In a short while a handful of Lutheran Christians will gather in a humid, mosquitoey corner of Christendom to prayerfully consider, debate, execute, and otherwise fulfill their tiny share in the Great Commission. As this is intense and demanding work, responsible parties will see to it that the CLC Convention delegates are well- fed from daybreak till its weary end. One cannot carry on the Lord’s work of preaching the Gospel to every creation on an empty stomach, nor an empty spirit. That is why, while food-service specialists busy themselves in the shiny new campus kitchens of Immanuel Lutheran College, other specialists will be preparing morsels of heavenly manna, consisting of the Bread of Life, Living Water, and the true body and blood of Christ Himself — all to be set forth as a source of spiritual satisfaction and joy suitable for soldiers in the ranks of the Church Militant.
Part of that spiritual food will come in the form of essays highlighting our Convention theme: We Appreciate The Means of Grace. The Means of Grace are the food our Lord has given to satisfy our souls and nourish our spirits. This food is the Word we preach and the sacraments which we, as churches, administer — all of which center on the redemptive work of Christ.
We appreciate the Means of Grace — that is our claim. There will be others who who speak about the Means of Grace. I for the moment would like to speak about “appreciation.” It’s an amazingly versatile word, and it fits many perspectives on the “great salvation” that comes to us through these Means of Grace.
Maybe the most common meaning of “appreciate” is “to hold in esteem.” When one receives a good teacher or a benefactor, there is an appreciation of that person. Jesus once declared (to those who held Him in very low esteem) that “Abraham rejoiced to see My day; and he saw it, and was glad” (Jn. 8:56).
It’s quite a notion to suggest that Abraham, who had been dead for two thousand years, was able to look ahead to the era of Jesus of Nazareth, and find some sort of comfort and joy in it. Only by God’s grace could Abraham appreciate the days of Jesus for what they were — an appreciation that was lost on the proud and self-righteous descendants of the patriarch.
The Precious Gem Of The Gospel
Through the Gospel we can appreciate what Jesus had done two thousand years past as being very special to us. For Abraham or for us the blessing is the same: “Thus it is written, and thus it was necessary for the Christ to suffer and to rise from the dead the third day, and that repentance and remission of sins should be preached in His name to all nations” (Lk. 24:46-47).
To “appreciate” something may at times mean that that thing has our approval — that we would not despise it or turn away from it, because of its merits. The apostle Paul boldly stated his appreciation for the Good News of Jesus’ redeeming work in his letter to the Romans: “For I am not ashamed of the gospel of Christ, for it is the power of God to salvation for everyone who believes” (Rom. 1:16).
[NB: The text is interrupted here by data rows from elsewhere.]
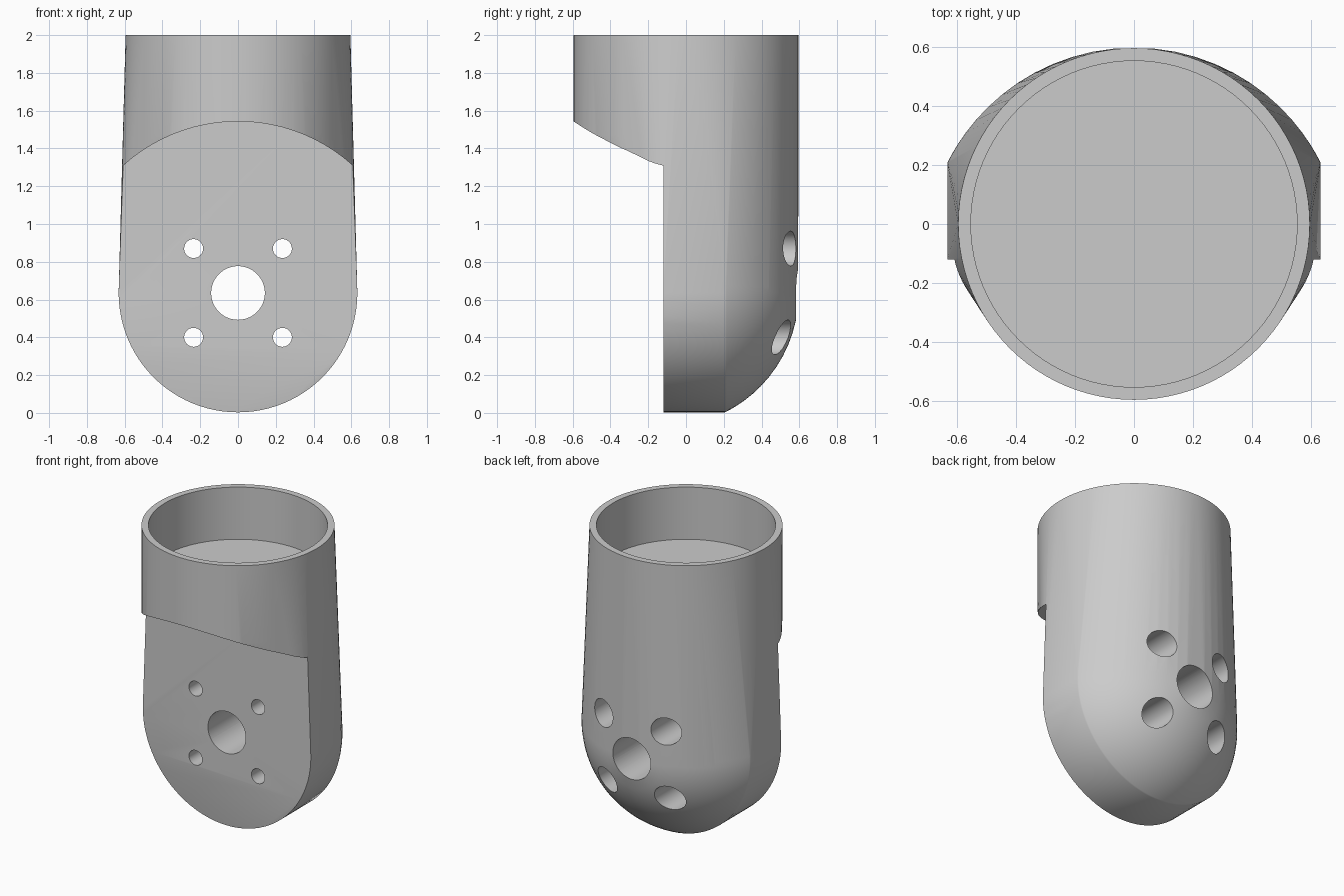
import bpy, bmesh, math
from mathutils import Matrix, Vector

old = bpy.data.objects.get("Cube")
if old:
    bpy.data.objects.remove(old, do_unlink=True)

AXIS_Z = 0.635      # height of the pivot axis
TUBE_R = 0.595      # socket outer radius
DISC_R = 0.632      # rounded lower end
FACE_Y = -0.12      # flat mounting face
DOME_R, DOME_Y = 0.707, -0.11
SEG = 96

grey = bpy.data.materials.new("plain grey")
grey.use_nodes = True
colour = (0.6, 0.6, 0.6, 1)
grey.diffuse_color = colour
grey.node_tree.nodes["Principled BSDF"].inputs["Base Color"].default_value = colour


def add_object(name, bm):
    mesh = bpy.data.meshes.new(name)
    bmesh.ops.recalc_face_normals(bm, faces=bm.faces)
    bm.to_mesh(mesh)
    bm.free()
    mesh.materials.append(grey)
    obj = bpy.data.objects.new(name, mesh)
    bpy.context.collection.objects.link(obj)
    return obj


def cylinder(name, radius, start, end):
    """Closed cylinder between two points."""
    start, end = Vector(start), Vector(end)
    axis = end - start
    turn = axis.to_track_quat('Z', 'Y').to_matrix().to_4x4()
    bm = bmesh.new()
    bmesh.ops.create_cone(bm, cap_ends=True, segments=SEG, radius1=radius, radius2=radius,
                          depth=axis.length, matrix=Matrix.Translation((start + end) / 2) @ turn)
    return add_object(name, bm)


def ring(bm, radius, place):
    for i in range(SEG):
        a = math.tau * i / SEG
        bm.verts.new(place(radius * math.cos(a), radius * math.sin(a)))


# Body: skin stretched over the round socket and the domed lower disc
bm = bmesh.new()
for z in (1.47, 2.0):
    ring(bm, TUBE_R, lambda u, v: (u, v, z))
ring(bm, DISC_R, lambda u, v: (u, FACE_Y, AXIS_Z + v))
steps = 14
for k in range(1, steps + 1):
    r = DISC_R * math.sin(math.pi / 2 * k / steps)
    y = DOME_Y + math.sqrt(DOME_R ** 2 - r ** 2)
    ring(bm, r, lambda u, v: (u, y, AXIS_Z + v))
hull = bmesh.ops.convex_hull(bm, input=bm.verts)
loose = {e for e in hull["geom_interior"] + hull["geom_unused"]
         if isinstance(e, bmesh.types.BMVert)}
bmesh.ops.delete(bm, geom=list(loose), context='VERTS')
bmesh.ops.dissolve_limit(bm, angle_limit=0.001, verts=bm.verts, edges=bm.edges)
body = add_object("joint_housing", bm)

# Cutters: socket bore, swept clearance in front, shaft hole, counterbored screw holes
cutters = [
    cylinder("socket_cutter", 0.552, (0, 0, 1.645), (0, 0, 2.2)),
    cylinder("clearance_cutter", 0.908, (0, -1, AXIS_Z), (0, FACE_Y, AXIS_Z)),
    cylinder("shaft_cutter", 0.142, (0, -1, AXIS_Z), (0, 1, AXIS_Z)),
]
for sx in (-1, 1):
    for sz in (-1, 1):
        x, z = 0.235 * sx, AXIS_Z + 0.235 * sz
        cutters.append(cylinder("screw_cutter", 0.05, (x, -1, z), (x, 1, z)))
        cutters.append(cylinder("counterbore_cutter", 0.092, (x, 0.05, z), (x, 1, z)))

bpy.ops.object.select_all(action='DESELECT')
bpy.context.view_layer.objects.active = body
body.select_set(True)
for cutter in cutters:
    cutter.hide_render = True
    mod = body.modifiers.new("cut", 'BOOLEAN')
    mod.operation = 'DIFFERENCE'
    mod.solver = 'EXACT'
    mod.object = cutter
    bpy.ops.object.modifier_apply(modifier=mod.name)
    bpy.data.objects.remove(cutter, do_unlink=True)

bpy.ops.object.shade_smooth_by_angle(angle=math.radians(30))
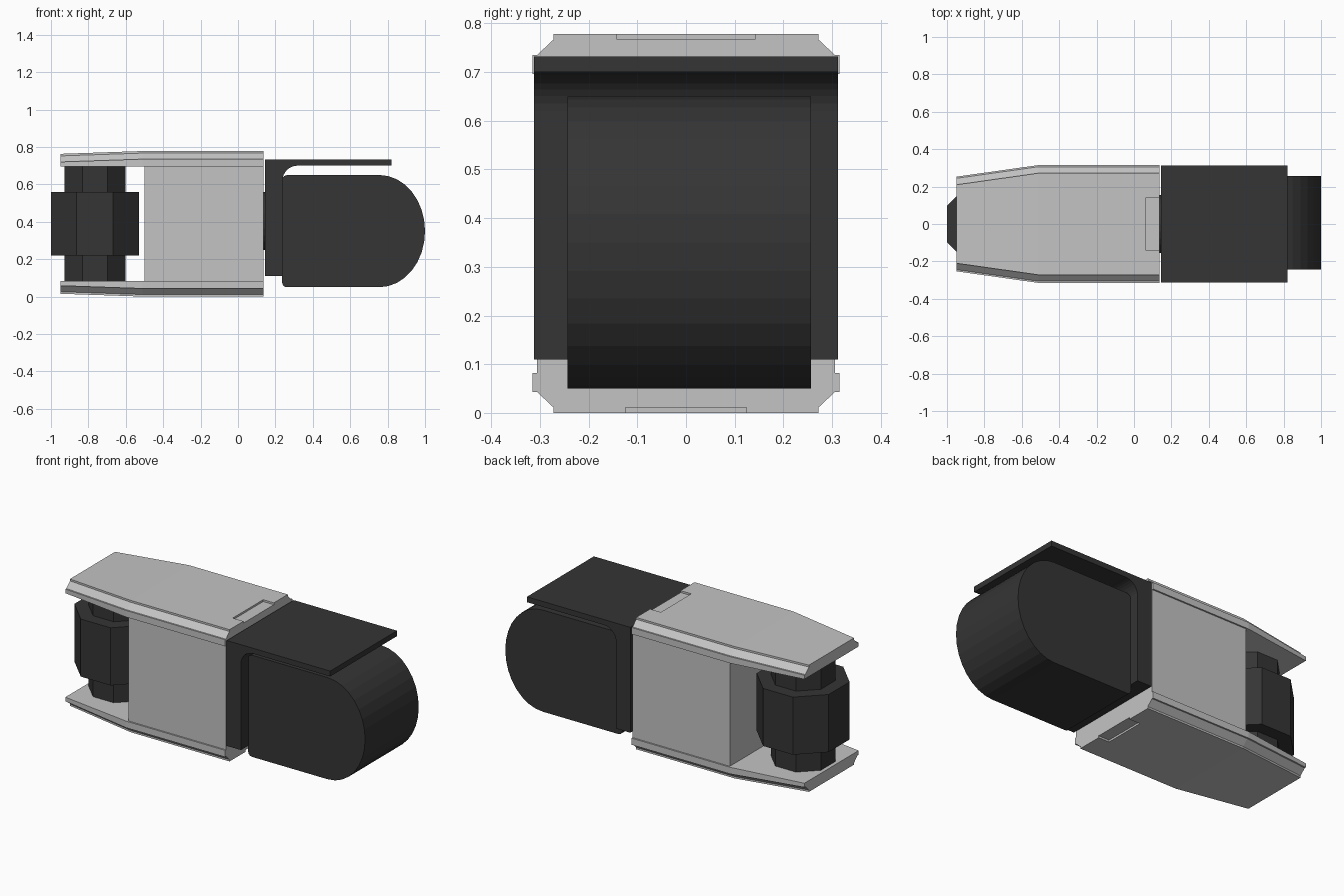
import bpy, bmesh, math
from mathutils import Vector

old = bpy.data.objects.get("Cube")
if old:
    bpy.data.objects.remove(old, do_unlink=True)


def material(name, value):
    m = bpy.data.materials.new(name)
    m.use_nodes = True
    col = (value, value, value, 1)
    m.diffuse_color = col
    m.node_tree.nodes["Principled BSDF"].inputs["Base Color"].default_value = col
    return m


light = material("light grey", 0.55)
dark = material("charcoal", 0.035)
HEIGHT = 0.778


def finish(name, bm, mat):
    bmesh.ops.recalc_face_normals(bm, faces=bm.faces)
    mesh = bpy.data.meshes.new(name)
    bm.to_mesh(mesh)
    bm.free()
    mesh.materials.append(mat)
    ob = bpy.data.objects.new(name, mesh)
    bpy.context.collection.objects.link(ob)
    return ob


def loft(name, rings, mat):
    """Skin a list of closed rings and cap both ends."""
    bm = bmesh.new()
    loops = [[bm.verts.new(p) for p in ring] for ring in rings]
    for a, b in zip(loops, loops[1:]):
        for i in range(len(a)):
            j = (i + 1) % len(a)
            bm.faces.new((a[i], a[j], b[j], b[i]))
    bm.faces.new(loops[0])
    bm.faces.new(loops[-1])
    return finish(name, bm, mat)


def box(name, lo, hi, mat):
    ring = [(lo[0], lo[1]), (hi[0], lo[1]), (hi[0], hi[1]), (lo[0], hi[1])]
    return loft(name, [[(x, y, z) for x, y in ring] for z in (lo[2], hi[2])], mat)


def extrude_y(name, profile, y0, y1, mat):
    return loft(name, [[(x, y, z) for x, z in profile] for y in (y0, y1)], mat)


def arc(cx, cz, rx, rz, start, end, steps):
    angles = [math.radians(start + (end - start) * i / steps) for i in range(steps + 1)]
    return [(cx + rx * math.cos(a), cz + rz * math.sin(a)) for a in angles]


# Bevelled cover plates, tapering towards the roller end
def cover(name, flip, notch_half):
    def height(z):
        return HEIGHT - z if flip else z

    rings = []
    # x, narrowing, lowering of the upper edges
    for x, inset, drop in ((-0.95, 0.062, 0.015), (-0.51, 0, 0), (0.135, 0, 0)):
        half = [(0.315, 0.696), (0.315, 0.735 - drop), (0.306, 0.735 - drop),
                (0.272, 0.767 - drop), (0.272, HEIGHT - drop)]
        section = half + [(-y, z) for y, z in reversed(half)]
        rings.append([(x, y - math.copysign(inset, y), height(z)) for y, z in section])
    plate = loft(name, rings, light)

    # Shallow open notch at the joint edge
    z0, z1 = sorted((height(0.767), height(0.8)))
    cutter = box(name + "_notch_cutter", (0.065, -notch_half, z0), (0.2, notch_half, z1), light)
    cutter.hide_render = True
    cutter.hide_viewport = True
    mod = plate.modifiers.new("notch", "BOOLEAN")
    mod.operation = "DIFFERENCE"
    mod.solver = "EXACT"
    mod.object = cutter
    depsgraph = bpy.context.evaluated_depsgraph_get()
    result = bpy.data.meshes.new_from_object(plate.evaluated_get(depsgraph))
    plate.modifiers.clear()
    plate.data = result
    bpy.data.objects.remove(cutter, do_unlink=True)


cover("top_cover", False, 0.142)
cover("bottom_cover", True, 0.124)

# Central block between the covers
box("central_block", (-0.5, -0.306, 0.08), (0.135, 0.306, 0.70), light)


# Octagonal roller and its axle
def octagon(name, apothem, z0, z1):
    r = apothem / math.cos(math.pi / 8)
    angles = [math.pi / 8 + i * math.pi / 4 for i in range(8)]
    loft(name, [[(-0.765 + r * math.cos(a), r * math.sin(a), z) for a in angles]
                for z in (z0, z1)], dark)


octagon("roller", 0.235, 0.22, 0.56)
octagon("roller_axle", 0.163, 0.08, 0.70)

# Round swivel between the central block and the bracket
disc = arc(0, 0.405, 0.155, 0.155, 0, 345, 23)
loft("swivel", [[(x, y, z) for y, z in disc] for x in (0.13, 0.15)], dark)

# L-shaped bracket with a rounded inner corner
bracket = [(0.145, 0.11), (0.238, 0.11)]
bracket += arc(0.318, 0.62, 0.08, 0.08, 180, 90, 8)
bracket += [(0.82, 0.70), (0.82, 0.732), (0.145, 0.732)]
extrude_y("bracket", bracket, -0.312, 0.312, dark)

# Rounded end housing
housing = arc(0.755, 0.35, 0.245, 0.30, -90, 90, 16)
housing += arc(0.265, 0.62, 0.03, 0.03, 90, 180, 4)
housing += arc(0.262, 0.075, 0.026, 0.025, 180, 270, 3)
extrude_y("end_housing", housing, -0.243, 0.257, dark)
It is through this Gospel, the proclaiming of God’s gracious response to the wretched mess of sin, that listeners in every era are brought face to face with the person and work of Jesus Christ. Paul appreciated the fact that his telling of the Gospel was more than just a rehash of history, something for idlers in Athens to dissect and interpret in a hundred different ways. The Gospel message is God’s means for reaching sinners, confronting them in their sinfulness; and supplying the healing balm of the Gospel. Paul appreciated the fact that no amount of moralizing, and no type of feel-good philosophy can act as a substitute for this simple law/gospel preaching of Jesus Christ, Savior. It is the power of God for salvation.
But one of the richer uses of “appreciate,” one that holds the interest of financiers and speculators, is its connection with value and worth. To “appreciate” the value of the Gospel would mean to realize how rare and precious a gem it truly is, in contrast to all the “cubic zirconium” vaunted by this world. “Happy is the man who finds wisdom, and the man who gains understanding; for her proceeds are better than the profits of silver, and her gain than fine gold. She is more precious than rubies, and all the things you may desire cannot compare with her” (Prov 3:13-15).
A simple trust in the Means of Grace for carrying out the work of the Church is not a fashionable thing in our day; the stand for sound law/gospel preaching is trampled underfoot by many who scramble for outward growth. Our hope is that by recalling the importance of the Means of Grace — and what that term means to Lutheran Christians — we will have a heightened awareness, a better appreciation, of the magnificent and costly feast of salvation to which we have been called.
–Pastor Peter Reim